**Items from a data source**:

==============================

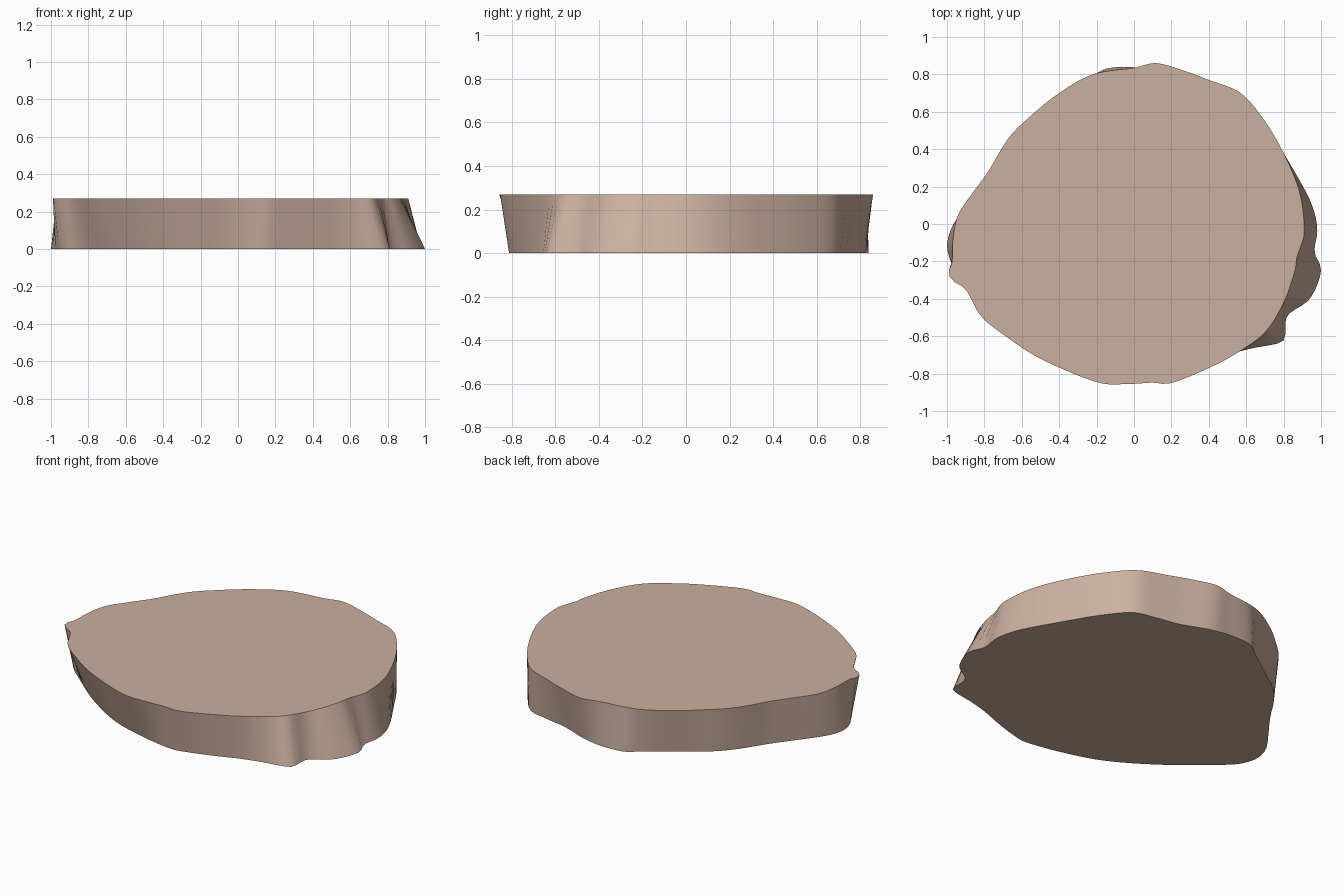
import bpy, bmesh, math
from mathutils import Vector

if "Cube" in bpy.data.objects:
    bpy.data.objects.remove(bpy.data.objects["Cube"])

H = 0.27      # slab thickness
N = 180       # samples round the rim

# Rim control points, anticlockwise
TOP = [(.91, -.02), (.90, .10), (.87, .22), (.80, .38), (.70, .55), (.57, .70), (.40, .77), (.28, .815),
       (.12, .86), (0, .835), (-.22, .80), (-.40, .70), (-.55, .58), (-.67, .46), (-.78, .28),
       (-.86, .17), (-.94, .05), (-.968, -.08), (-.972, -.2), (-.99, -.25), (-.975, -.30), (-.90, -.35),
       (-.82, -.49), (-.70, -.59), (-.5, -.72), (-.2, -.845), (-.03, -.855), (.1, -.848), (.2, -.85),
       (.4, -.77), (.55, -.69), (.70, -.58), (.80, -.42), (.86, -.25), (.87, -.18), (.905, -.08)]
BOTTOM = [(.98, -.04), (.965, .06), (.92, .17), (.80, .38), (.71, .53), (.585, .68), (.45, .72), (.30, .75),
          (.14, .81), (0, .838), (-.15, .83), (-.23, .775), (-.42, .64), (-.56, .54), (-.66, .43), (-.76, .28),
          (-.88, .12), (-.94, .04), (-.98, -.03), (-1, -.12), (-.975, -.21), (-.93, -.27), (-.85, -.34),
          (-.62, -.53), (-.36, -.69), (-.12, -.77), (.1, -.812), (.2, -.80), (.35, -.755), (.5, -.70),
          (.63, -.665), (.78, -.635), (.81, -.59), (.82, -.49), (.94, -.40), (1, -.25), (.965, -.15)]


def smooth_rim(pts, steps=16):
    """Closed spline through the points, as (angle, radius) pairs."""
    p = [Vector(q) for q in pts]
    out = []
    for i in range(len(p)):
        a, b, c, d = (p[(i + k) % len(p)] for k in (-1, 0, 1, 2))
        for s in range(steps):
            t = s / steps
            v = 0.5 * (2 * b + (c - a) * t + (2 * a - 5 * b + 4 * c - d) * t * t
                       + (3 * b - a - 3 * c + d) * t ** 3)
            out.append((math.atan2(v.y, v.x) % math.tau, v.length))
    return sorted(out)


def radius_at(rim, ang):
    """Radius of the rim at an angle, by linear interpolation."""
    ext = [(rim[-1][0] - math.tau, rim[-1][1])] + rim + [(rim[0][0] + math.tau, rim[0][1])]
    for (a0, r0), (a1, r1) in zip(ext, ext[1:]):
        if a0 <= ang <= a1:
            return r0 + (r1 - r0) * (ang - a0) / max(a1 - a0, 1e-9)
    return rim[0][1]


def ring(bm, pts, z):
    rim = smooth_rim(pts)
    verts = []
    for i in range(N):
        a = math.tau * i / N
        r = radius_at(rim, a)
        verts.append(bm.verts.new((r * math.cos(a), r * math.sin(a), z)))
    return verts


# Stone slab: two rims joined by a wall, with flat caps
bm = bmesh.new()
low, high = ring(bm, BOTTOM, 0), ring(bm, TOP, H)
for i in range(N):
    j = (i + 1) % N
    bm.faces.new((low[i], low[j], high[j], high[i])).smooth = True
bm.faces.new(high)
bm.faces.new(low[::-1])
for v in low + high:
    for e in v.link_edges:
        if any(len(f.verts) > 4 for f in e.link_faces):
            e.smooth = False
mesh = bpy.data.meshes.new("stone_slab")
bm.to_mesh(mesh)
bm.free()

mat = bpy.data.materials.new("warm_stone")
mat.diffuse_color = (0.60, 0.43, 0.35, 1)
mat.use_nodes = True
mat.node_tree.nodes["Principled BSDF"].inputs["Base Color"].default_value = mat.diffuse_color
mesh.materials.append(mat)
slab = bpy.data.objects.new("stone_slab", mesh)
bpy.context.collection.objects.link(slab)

==============================

**Work required**:
Copy the records exactly as they appear, excluding images.

**Reply to the exercise**:
import bpy, bmesh, math
from mathutils import Vector

if "Cube" in bpy.data.objects:
    bpy.data.objects.remove(bpy.data.objects["Cube"])

H = 0.27      # slab thickness
N = 180       # samples round the rim

# Rim control points, anticlockwise
TOP = [(.91, -.02), (.90, .10), (.87, .22), (.80, .38), (.70, .55), (.57, .70), (.40, .77), (.28, .815),
       (.12, .86), (0, .835), (-.22, .80), (-.40, .70), (-.55, .58), (-.67, .46), (-.78, .28),
       (-.86, .17), (-.94, .05), (-.968, -.08), (-.972, -.2), (-.99, -.25), (-.975, -.30), (-.90, -.35),
       (-.82, -.49), (-.70, -.59), (-.5, -.72), (-.2, -.845), (-.03, -.855), (.1, -.848), (.2, -.85),
       (.4, -.77), (.55, -.69), (.70, -.58), (.80, -.42), (.86, -.25), (.87, -.18), (.905, -.08)]
BOTTOM = [(.98, -.04), (.965, .06), (.92, .17), (.80, .38), (.71, .53), (.585, .68), (.45, .72), (.30, .75),
          (.14, .81), (0, .838), (-.15, .83), (-.23, .775), (-.42, .64), (-.56, .54), (-.66, .43), (-.76, .28),
          (-.88, .12), (-.94, .04), (-.98, -.03), (-1, -.12), (-.975, -.21), (-.93, -.27), (-.85, -.34),
          (-.62, -.53), (-.36, -.69), (-.12, -.77), (.1, -.812), (.2, -.80), (.35, -.755), (.5, -.70),
          (.63, -.665), (.78, -.635), (.81, -.59), (.82, -.49), (.94, -.40), (1, -.25), (.965, -.15)]


def smooth_rim(pts, steps=16):
    """Closed spline through the points, as (angle, radius) pairs."""
    p = [Vector(q) for q in pts]
    out = []
    for i in range(len(p)):
        a, b, c, d = (p[(i + k) % len(p)] for k in (-1, 0, 1, 2))
        for s in range(steps):
            t = s / steps
            v = 0.5 * (2 * b + (c - a) * t + (2 * a - 5 * b + 4 * c - d) * t * t
                       + (3 * b - a - 3 * c + d) * t ** 3)
            out.append((math.atan2(v.y, v.x) % math.tau, v.length))
    return sorted(out)


def radius_at(rim, ang):
    """Radius of the rim at an angle, by linear interpolation."""
    ext = [(rim[-1][0] - math.tau, rim[-1][1])] + rim + [(rim[0][0] + math.tau, rim[0][1])]
    for (a0, r0), (a1, r1) in zip(ext, ext[1:]):
        if a0 <= ang <= a1:
            return r0 + (r1 - r0) * (ang - a0) / max(a1 - a0, 1e-9)
    return rim[0][1]


def ring(bm, pts, z):
    rim = smooth_rim(pts)
    verts = []
    for i in range(N):
        a = math.tau * i / N
        r = radius_at(rim, a)
        verts.append(bm.verts.new((r * math.cos(a), r * math.sin(a), z)))
    return verts


# Stone slab: two rims joined by a wall, with flat caps
bm = bmesh.new()
low, high = ring(bm, BOTTOM, 0), ring(bm, TOP, H)
for i in range(N):
    j = (i + 1) % N
    bm.faces.new((low[i], low[j], high[j], high[i])).smooth = True
bm.faces.new(high)
bm.faces.new(low[::-1])
for v in low + high:
    for e in v.link_edges:
        if any(len(f.verts) > 4 for f in e.link_faces):
            e.smooth = False
mesh = bpy.data.meshes.new("stone_slab")
bm.to_mesh(mesh)
bm.free()

mat = bpy.data.materials.new("warm_stone")
mat.diffuse_color = (0.60, 0.43, 0.35, 1)
mat.use_nodes = True
mat.node_tree.nodes["Principled BSDF"].inputs["Base Color"].default_value = mat.diffuse_color
mesh.materials.append(mat)
slab = bpy.data.objects.new("stone_slab", mesh)
bpy.context.collection.objects.link(slab)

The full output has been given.